It seems like the answer should be fairly straight forward but in reality it depends on several factors the biggest one being taxes. If you are looking to take out a lump sum of money to pay off your mortgage before you go into retirement you may want to reconsider the taxable implications of how you have received this money. Let’s take 2 different examples of paying off a $50,000 mortgage and your taxable income is $38,500 as a single filer.
Example A: IRA Distribution
Withdrawing money from these accounts will be taxed at ordinary income. If you are going to need $50,000 you will need to pay taxes on that distribution. If you add the $38,500 wages to the $50,000 distribution you may jump from a 12% bracket to 24% 1. In that case you will need to pull out roughly $66,000 to cover your taxes
Example B: Investment Account
The basics on withdrawing from these accounts are conditional so I have made a map that will guide you in the amount of taxes that you may have to pay.
Another great option is what I like to call bridging. This is when you have decided that you have saved enough in your retirement account and instead of maxing out contributions you reduce it to the min for the match and save the rest in a high yield savings account. This is not for everyone and you will need to be aware of the tax implications that it will cause you. With that being said if you are looking to use the funds less than 12 months you will have protection of principal and growth at rate from 2% or more with full liquidity.
Reducing your debt in retirement is always a best practice because you never know what will happen.

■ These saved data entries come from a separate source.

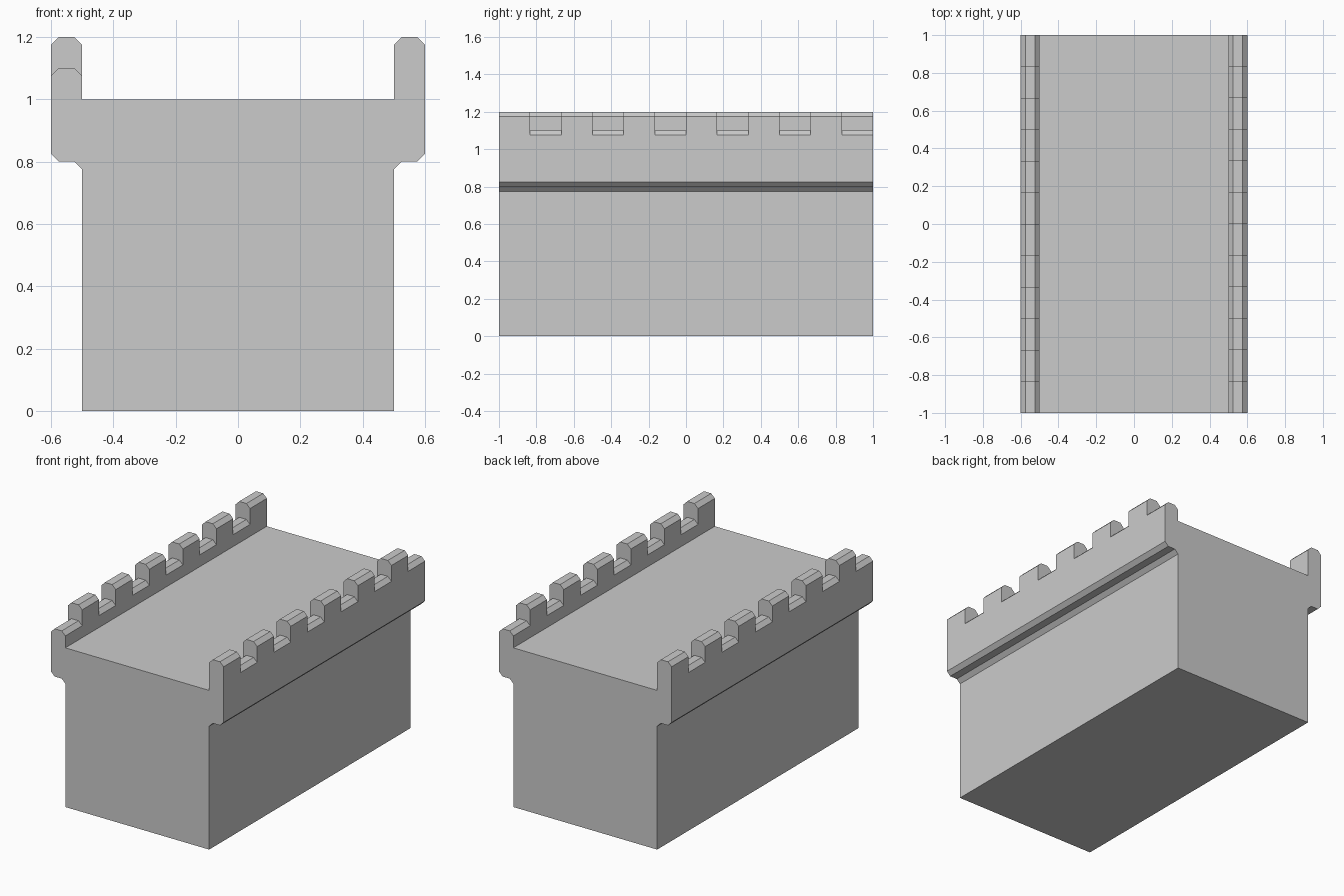
import bpy, bmesh

if "Cube" in bpy.data.objects:
    bpy.data.objects.remove(bpy.data.objects["Cube"])


def add_prism(bm, profile, y0, y1):
    """Extrude an (x, z) profile along y."""
    face = bm.faces.new([bm.verts.new((x, y0, z)) for x, z in profile])
    ext = bmesh.ops.extrude_face_region(bm, geom=[face])["geom"]
    verts = [v for v in ext if isinstance(v, bmesh.types.BMVert)]
    bmesh.ops.translate(bm, verts=verts, vec=(0, y1 - y0, 0))


def make_object(name, bm):
    bmesh.ops.recalc_face_normals(bm, faces=bm.faces)
    mesh = bpy.data.meshes.new(name)
    bm.to_mesh(mesh)
    bm.free()
    obj = bpy.data.objects.new(name, mesh)
    bpy.context.collection.objects.link(obj)
    return obj


# Wall section: right half from base to deck, mirrored for the left half
half = [(0.5, 0), (0.5, 0.775), (0.525, 0.8), (0.575, 0.8), (0.6, 0.825),
        (0.6, 1.175), (0.575, 1.2), (0.525, 1.2), (0.5, 1.175), (0.5, 1.0)]
bm = bmesh.new()
add_prism(bm, half + [(-x, z) for x, z in reversed(half)], -1, 1)
wall = make_object("castle_wall", bm)

# Crenel gaps with a bevelled sill, staggered between the two parapets
notch = [(0.45, 1.25), (0.45, 1.025), (0.525, 1.1),
         (0.575, 1.1), (0.65, 1.025), (0.65, 1.25)]
bm = bmesh.new()
for i in range(6):
    y0 = -5 / 6 + i / 3
    y1 = y0 + 1 / 6 if i < 5 else 1.05   # last gap runs out of the end
    add_prism(bm, notch, y0, y1)
    add_prism(bm, [(-x, z) for x, z in notch], -y1, -y0)
cutter = make_object("crenel_cutter", bm)
cutter.hide_render = True

# Cut the gaps and discard the cutter
mod = wall.modifiers.new("crenels", "BOOLEAN")
mod.operation = "DIFFERENCE"
mod.solver = "EXACT"
mod.object = cutter
bpy.context.view_layer.objects.active = wall
bpy.ops.object.modifier_apply(modifier=mod.name)
bpy.data.objects.remove(cutter)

I highly recommend before you make a decision like this is to talk to your CPA and financial advisor to see how a longer term plan can reduce your taxable liability and coordinate timing of your retirement.
Sources: https://taxfoundation.org/2019-tax-brackets/ 1